- [ACTIVITY] From the line containing "return c / 12.92" down to the line containing "for k in range(e, f" in the records below, reproduce every line exactly, ends included, and omit all others.
---------- RECORDS SHOWN ----------
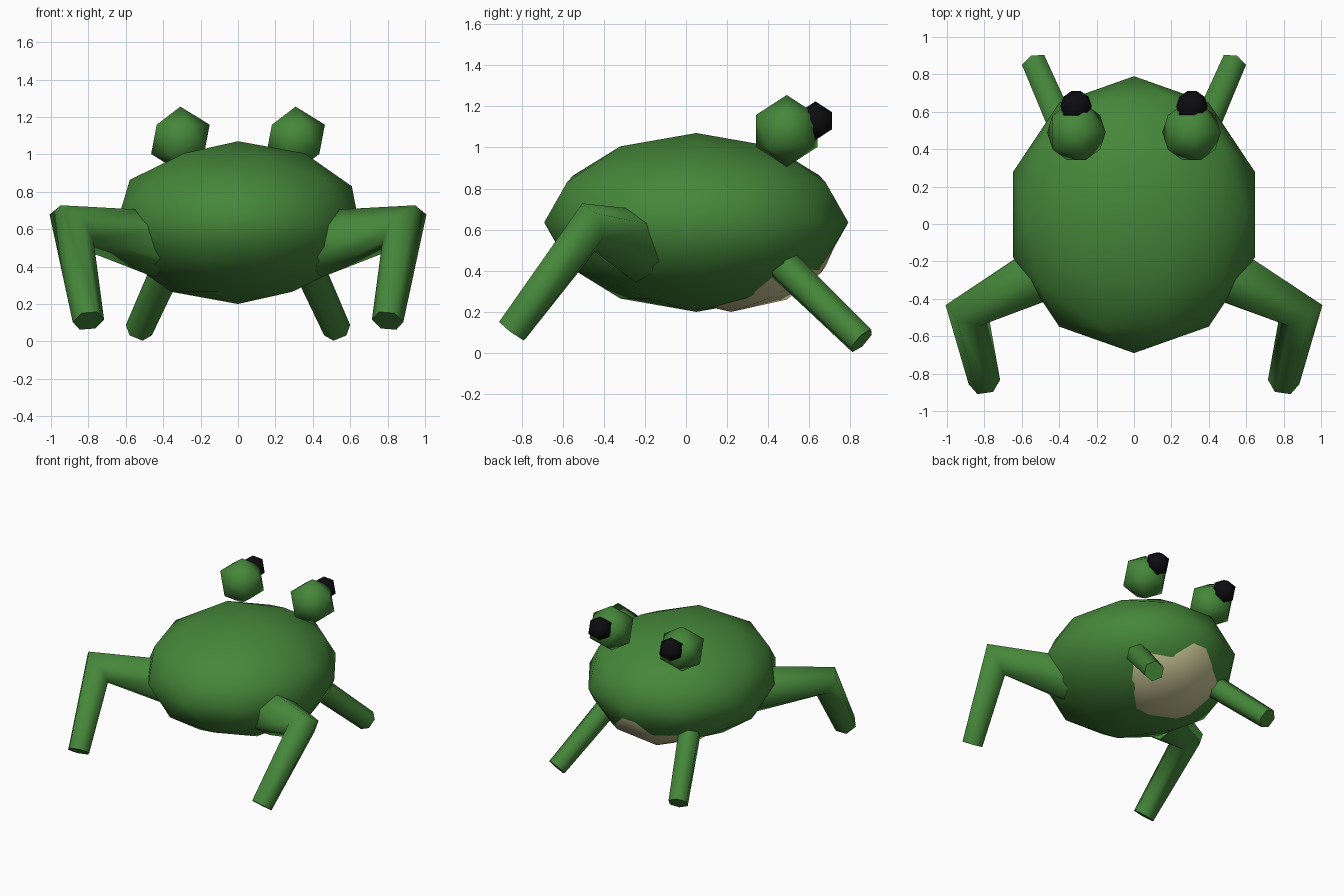
import bpy
import bmesh
import math
from mathutils import Vector

cube = bpy.data.objects.get("Cube")
if cube:
    bpy.data.objects.remove(cube, do_unlink=True)


def material(name, color):
    mat = bpy.data.materials.new(name)
    mat.use_nodes = True
    mat.diffuse_color = (*color, 1)
    bsdf = next(n for n in mat.node_tree.nodes if n.type == "BSDF_PRINCIPLED")
    bsdf.inputs["Base Color"].default_value = (*color, 1)
    bsdf.inputs["Roughness"].default_value = 0.8
    return mat


green = material("leaf green", (0.06, 0.24, 0.042))
cream = material("belly cream", (0.58, 0.56, 0.30))
black = material("pupil black", (0.004, 0.004, 0.005))


def smooth(obj):
    bpy.ops.object.select_all(action="DESELECT")
    obj.select_set(True)
    bpy.context.view_layer.objects.active = obj
    bpy.ops.object.shade_smooth_by_angle(angle=math.radians(65))


def ball(name, center, size, detail, mat):
    """Low-poly icosphere stretched to an ellipsoid."""
    bpy.ops.mesh.primitive_ico_sphere_add(subdivisions=detail, radius=1, location=center)
    obj = bpy.context.object
    obj.name = name
    obj.scale = size
    obj.data.materials.append(mat)
    smooth(obj)


def limb(name, points, radii, mat, sides=6):
    """Tapered tube through the points, mitred at each bend and capped."""
    pts = [Vector(p) for p in points]
    dirs = [(b - a).normalized() for a, b in zip(pts, pts[1:])]
    side = dirs[0].cross(Vector((0, 0, 1))).normalized()
    up = side.cross(dirs[0])
    bm = bmesh.new()
    rings = []
    offsets = []
    for k in range(sides):
        a = math.tau * (k + 0.5) / sides
        offsets.append(side * math.cos(a) + up * math.sin(a))
    for i, (p, r) in enumerate(zip(pts, radii)):
        along = dirs[max(i - 1, 0)]
        ahead = dirs[min(i, len(dirs) - 1)]
        normal = (along + ahead).normalized()
        # Slide each corner along the incoming segment onto the mitre plane
        ring = [o - along * (o.dot(normal) / along.dot(normal)) for o in offsets]
        rings.append([bm.verts.new(p + o * r) for o in ring])
        turn = along.rotation_difference(ahead)
        offsets = [turn @ o for o in offsets]
    for low, high in zip(rings, rings[1:]):
        for k in range(sides):
            n = (k + 1) % sides
            bm.faces.new((low[k], low[n], high[n], high[k]))
    bm.faces.new(rings[0])
    bm.faces.new(rings[-1])
    bmesh.ops.recalc_face_normals(bm, faces=bm.faces)
    mesh = bpy.data.meshes.new(name)
    bm.to_mesh(mesh)
    bm.free()
    mesh.materials.append(mat)
    obj = bpy.data.objects.new(name, mesh)
    bpy.context.collection.objects.link(obj)
    smooth(obj)


# Body and the belly patch that pokes out underneath
ball("body", (0, 0.05, 0.635), (0.68, 0.74, 0.435), 2, green)
ball("belly", (0, 0.22, 0.6), (0.54, 0.54, 0.4), 2, cream)

# Paired eyes and legs
for label, s in (("left", 1), ("right", -1)):
    ball(f"{label}_eye", (s * 0.308, 0.49, 1.08), (0.175,) * 3, 1, green)
    ball(f"{label}_pupil", (s * 0.31, 0.63, 1.13), (0.094,) * 3, 1, black)
    limb(f"{label}_arm",
         [(s * 0.34, 0.42, 0.48), (s * 0.53, 0.855, 0.06)],
         [0.085, 0.075], green)
    limb(f"{label}_hind_leg",
         [(s * 0.42, -0.23, 0.52), (s * 0.89, -0.475, 0.61), (s * 0.80, -0.845, 0.11)],
         [0.18, 0.105, 0.085], green)
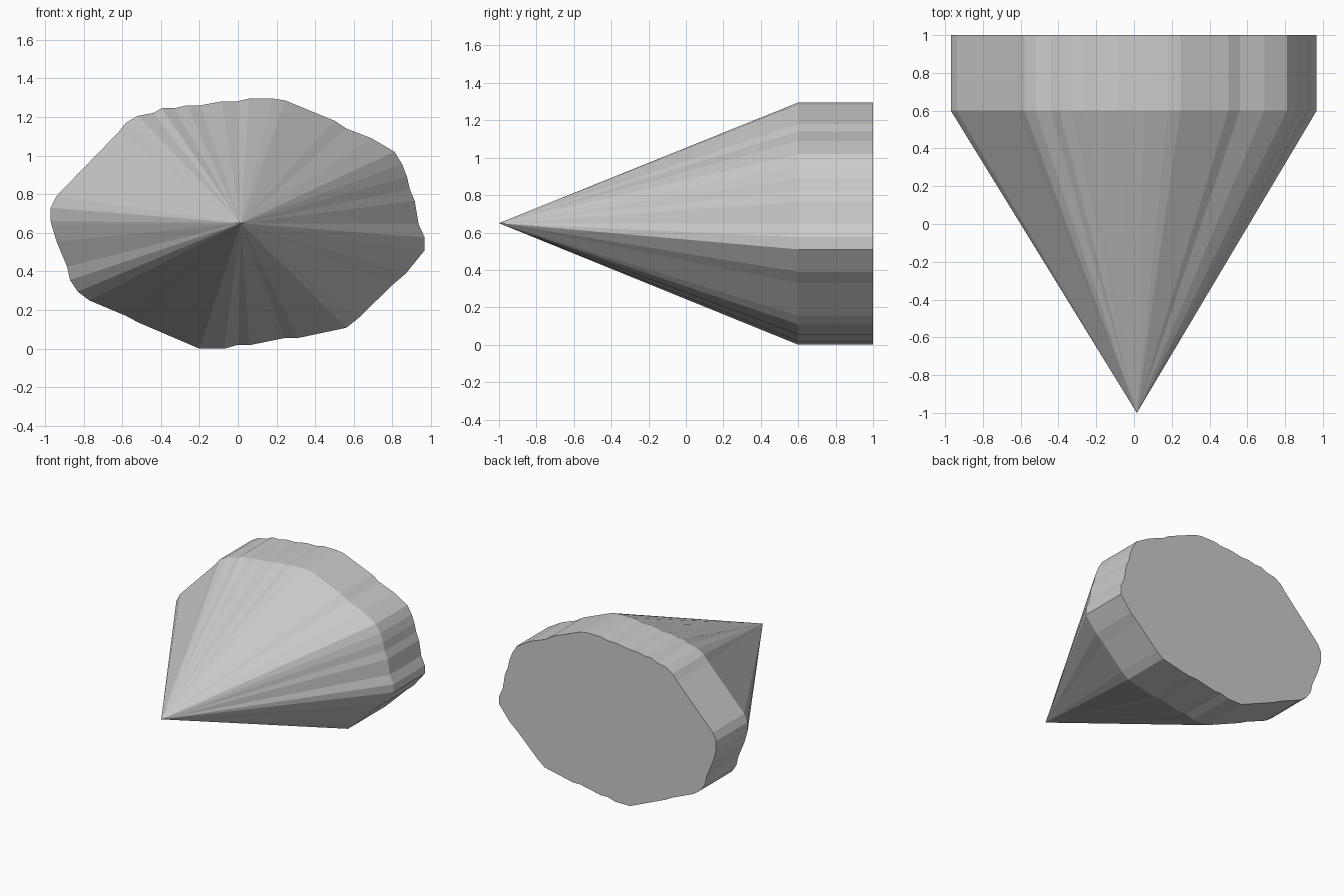
import bpy, bmesh

# Irregular outline of the body as (x, z), clockwise seen from the front
OUTLINE = [
    (-.97, .66), (-.97, .73), (-.94, .79), (-.62, 1.12), (-.58, 1.17),
    (-.52, 1.205), (-.44, 1.22), (-.395, 1.245), (-.33, 1.245), (-.265, 1.26),
    (-.195, 1.26), (-.085, 1.28), (-.005, 1.28), (.055, 1.295), (.18, 1.295),
    (.245, 1.285), (.50, 1.18), (.56, 1.14), (.69, 1.09), (.81, 1.02),
    (.85, .955), (.875, .89), (.89, .825), (.915, .765), (.935, .645),
    (.967, .575), (.967, .51), (.87, .39), (.80, .33), (.62, .155),
    (.56, .108), (.31, .055), (.24, .055), (.06, .018), (0, .02),
    (-.07, 0), (-.20, 0), (-.515, .135), (-.58, .17), (-.77, .25),
    (-.83, .295), (-.87, .355), (-.885, .425), (-.94, .555), (-.965, .64),
]
TIP = (.015, -1, .65)
RIM_Y, BACK_Y = .59 + .01, 1.0

bm = bmesh.new()

# Flat back face, extruded forward into the straight band
back = bm.faces.new([bm.verts.new((x, BACK_Y, z)) for x, z in OUTLINE])
rim = [bm.verts.new((x, RIM_Y, z)) for x, z in OUTLINE]
rear = list(back.verts)
tip = bm.verts.new(TIP)

# Straight band and the cone running to the pointed front
n = len(rim)
for i in range(n):
    j = (i + 1) % n
    bm.faces.new((rear[i], rear[j], rim[j], rim[i]))
    bm.faces.new((rim[i], rim[j], tip))

bmesh.ops.recalc_face_normals(bm, faces=bm.faces)
mesh = bpy.data.meshes.new("pointed_body")
bm.to_mesh(mesh)
bm.free()
bpy.context.collection.objects.link(bpy.data.objects.new("pointed_body", mesh))
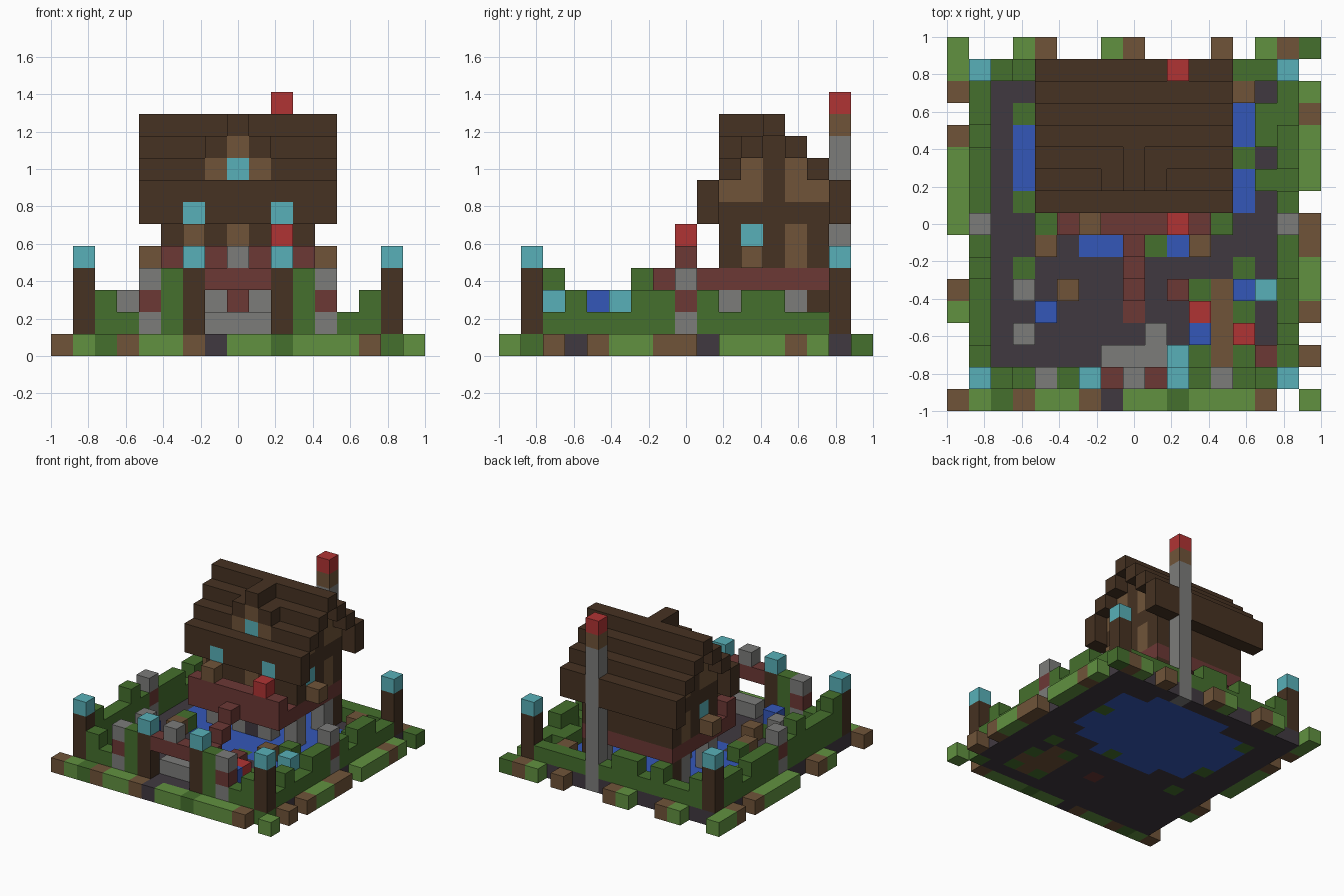
import bpy
import bmesh
from mathutils import Vector

cube = bpy.data.objects.get("Cube")
if cube:
    bpy.data.objects.remove(cube)

GRID = 17
UNIT = 2 / GRID
MID = GRID // 2
LAST = GRID - 1

PALETTE = {
    "G": ("hedge green", "45702D"), "L": ("light grass", "619140"),
    "D": ("dark timber", "463222"), "N": ("light timber", "705439"),
    "K": ("dark soil", "403940"), "M": ("maroon planks", "6C3835"),
    "R": ("bright red", "B03434"), "C": ("lamp cyan", "58B0B8"),
    "B": ("water blue", "3457B8"), "S": ("stone grey", "7C7C7A"),
}


def linear(pair):
    c = int(pair, 16) / 255
    return c / 12.92 if c < 0.04 else ((c + 0.055) / 1.055) ** 2.4


materials = {}
for key, (label, code) in PALETTE.items():
    mat = bpy.data.materials.new(label)
    mat.use_nodes = True
    rgba = [linear(code[n:n + 2]) for n in (0, 2, 4)] + [1]
    mat.diffuse_color = rgba
    shader = mat.node_tree.nodes["Principled BSDF"]
    shader.inputs["Base Color"].default_value = rgba
    shader.inputs["Roughness"].default_value = 0.9
    materials[key] = mat

blocks = {}


def fill(part, colour, xs, ys, zs):
    """Fill a box of blocks; each range is one index or an inclusive pair."""
    spans = [(s, s) if isinstance(s, int) else s for s in (xs, ys, zs)]
    (a, b), (c, d), (e, f) = spans
    for i in range(a, b + 1):
        for j in range(c, d + 1):
            for k in range(e, f + 1):
                blocks[i, j, k] = (part, colour)


def both(part, colour, x, ys, zs):
    """Fill one column of blocks on both sides."""
    fill(part, colour, x, ys, zs)
    fill(part, colour, LAST - x, ys, zs)


def stack(part, x, y, colours, z=1):
    """Pile single blocks upward, one per letter."""
    for n, colour in enumerate(colours):
        fill(part, colour, x, y, z + n)


# soil base with green patches and a planting bed
fill("ground", "K", (1, 15), (1, 15), 0)
fill("ground", "N", 12, (2, 5), 0)
fill("ground", "N", (11, 13), 3, 0)
fill("ground", "N", 11, 4, 0)
for x, y in ((3, 6), (13, 6), (11, 2), (13, 2), (13, 4), (11, 5), (15, 1)):
    fill("ground", "G", x, y, 0)
fill("ground", "M", MID, 4, 0)

# pond reaching under the house, with green banks
for xs, ys in (((4, 12), (8, 13)), ((6, 11), 14), ((6, 10), 7),
               (3, (10, 12)), (13, (9, 13))):
    fill("pond", "B", xs, ys, 0)
for x, y in ((9, 7), (3, 13), (3, 9), (13, 11)):
    fill("pond_bank", "G", x, y, 0)

# ragged lawn edge; a dot leaves a gap
EDGES = (
    ("NLGNLLNKLLGLLLN.L", lambda n: (n, 0)),
    ("L..LN..LN...N.LNG", lambda n: (n, LAST)),
    ("N...LN..LLLLN.NLL", lambda n: (0, n)),
    ("L.N.NLLNN.LLLNL.G", lambda n: (LAST, n)),
)
for letters, place in EDGES:
    for n, letter in enumerate(letters):
        if letter != ".":
            fill("lawn_edge", letter, *place(n), 0)

# hedges: heights from front to back along each side, then along the back
for j, (left, right) in enumerate(zip("3222322222122", "1211221212211")):
    fill("hedge", "G", 1, j + 2, (1, int(left)))
    fill("hedge", "G", 15, j + 2, (1, int(right)))
for i, tall in enumerate("2112122111111"):
    fill("hedge", "G", i + 2, 15, (1, int(tall)))
both("hedge", "G", 2, 1, (1, 2))
both("hedge", "G", 3, 1, 1)
both("hedge", "G", 5, 1, (1, 3))
both("hedge", "G", 4, 8, 1)
for j in (10, 12, 13):
    fill("hedge", "G", 14, j, 1)

# lamp posts at the corners and the gate
for x, y in ((1, 1), (6, 1), (1, 15)):
    both("lamp_post", "D", x, y, (1, 3))
    both("lamp_post", "C", x, y, 4)

# stone fence posts with a maroon band
for x, y in ((4, 1), (1, 8)):
    for side in (x, LAST - x):
        stack("fence_post", side, y, "SMS")

# gate beam and stone step
fill("gate_beam", "M", (7, 9), 1, 3)
fill("gate_beam", "S", MID, 1, 4)
fill("stone_step", "S", (7, 9), 2, 1)

# flowers, stones and tubs in the garden
for x, y, colours in ((4, 4, "GB"), (10, 2, "GC"), (14, 5, "GC"), (13, 5, "B"),
                      (11, 4, "R"), (11, 3, "B"), (13, 3, "R"), (14, 2, "M"),
                      (10, 5, "M"), (5, 5, "N"), (4, 7, "N"), (11, 7, "N"),
                      (13, 14, "N"), (3, 3, "S"), (3, 5, "SS"), (9, 3, "S")):
    stack("garden_plant", x, y, colours)

# stilts and foundation
for j in (10, 13):
    both("stilt", "S", 5, j, (1, 2))
both("stilt", "D", 5, 14, (1, 2))
both("stilt", "S", 7, 10, (1, 2))
fill("stilt", "K", MID, 10, (1, 2))

# deck, stairs, railing and pots
fill("deck", "M", (5, 11), (8, 14), 3)
for n, j in enumerate((5, 6, 7)):
    fill("stair", "M", MID, j, n + 1)
fill("railing", "M", (5, 11), 8, 4)
fill("flower_pot", "N", 6, 8, 5)
fill("flower_pot", "R", 10, 8, 5)

# house walls with door, side doors, windows and window boxes
fill("house_wall", "D", (5, 11), (10, 14), (4, 8))
fill("house_wall", "D", (5, 11), 12, 9)
fill("front_door", "N", MID, 10, (4, 5))
both("side_door", "N", 5, 13, (4, 5))
both("window", "C", 5, 11, 5)
both("window_box", "N", 4, 11, 4)

# stepped roof, shell rows climbing to the ridge
for n in range(4):
    for j in (9 + n, 15 - n):
        fill("roof", "D", (4, 12), j, (6 if n == 0 else 7 + n, 7 + n))
both("window", "C", 6, 9, 6)

# light gable panels at both ends
for j in (10, 11, 13, 14):
    both("gable_panel", "N", 5, j, 7)
for j in (11, 13):
    both("gable_panel", "N", 5, j, 8)

# dormer
both("dormer", "N", 7, 10, 8)
both("dormer", "D", 7, 10, 9)
stack("dormer", MID, 10, "CND", 8)
fill("dormer", "D", MID, 11, 10)

# chimney
fill("chimney", "S", 10, 15, (0, 9))
stack("chimney", 10, 15, "NR", 10)


def build(part):
    """Make one mesh from the exposed faces of a part's blocks."""
    bm = bmesh.new()
    mesh = bpy.data.meshes.new(part)
    slots = {}
    for cell, (owner, colour) in blocks.items():
        if owner != part:
            continue
        if colour not in slots:
            slots[colour] = len(slots)
            mesh.materials.append(materials[colour])
        centre = Vector((cell[0] - MID, cell[1] - MID, cell[2] + 0.5))
        for axis in range(3):
            for sign in (-1, 1):
                near = list(cell)
                near[axis] += sign
                if tuple(near) in blocks:
                    continue
                normal, u = Vector(), Vector()
                normal[axis] = sign / 2
                u[(axis + 1) % 3] = 0.5
                v = normal.cross(u) * 2
                ring = (-u - v, u - v, u + v, v - u)
                face = bm.faces.new([bm.verts.new((centre + normal + r) * UNIT) for r in ring])
                face.material_index = slots[colour]
    bmesh.ops.remove_doubles(bm, verts=bm.verts, dist=0.001)
    bm.to_mesh(mesh)
    bm.free()
    bpy.context.collection.objects.link(bpy.data.objects.new(part, mesh))


for name in sorted({owner for owner, _ in blocks.values()}):
    build(name)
----------
- [RESULT OF THIS EXERCISE]
    return c / 12.92 if c < 0.04 else ((c + 0.055) / 1.055) ** 2.4


materials = {}
for key, (label, code) in PALETTE.items():
    mat = bpy.data.materials.new(label)
    mat.use_nodes = True
    rgba = [linear(code[n:n + 2]) for n in (0, 2, 4)] + [1]
    mat.diffuse_color = rgba
    shader = mat.node_tree.nodes["Principled BSDF"]
    shader.inputs["Base Color"].default_value = rgba
    shader.inputs["Roughness"].default_value = 0.9
    materials[key] = mat

blocks = {}


def fill(part, colour, xs, ys, zs):
    """Fill a box of blocks; each range is one index or an inclusive pair."""
    spans = [(s, s) if isinstance(s, int) else s for s in (xs, ys, zs)]
    (a, b), (c, d), (e, f) = spans
    for i in range(a, b + 1):
        for j in range(c, d + 1):
            for k in range(e, f + 1):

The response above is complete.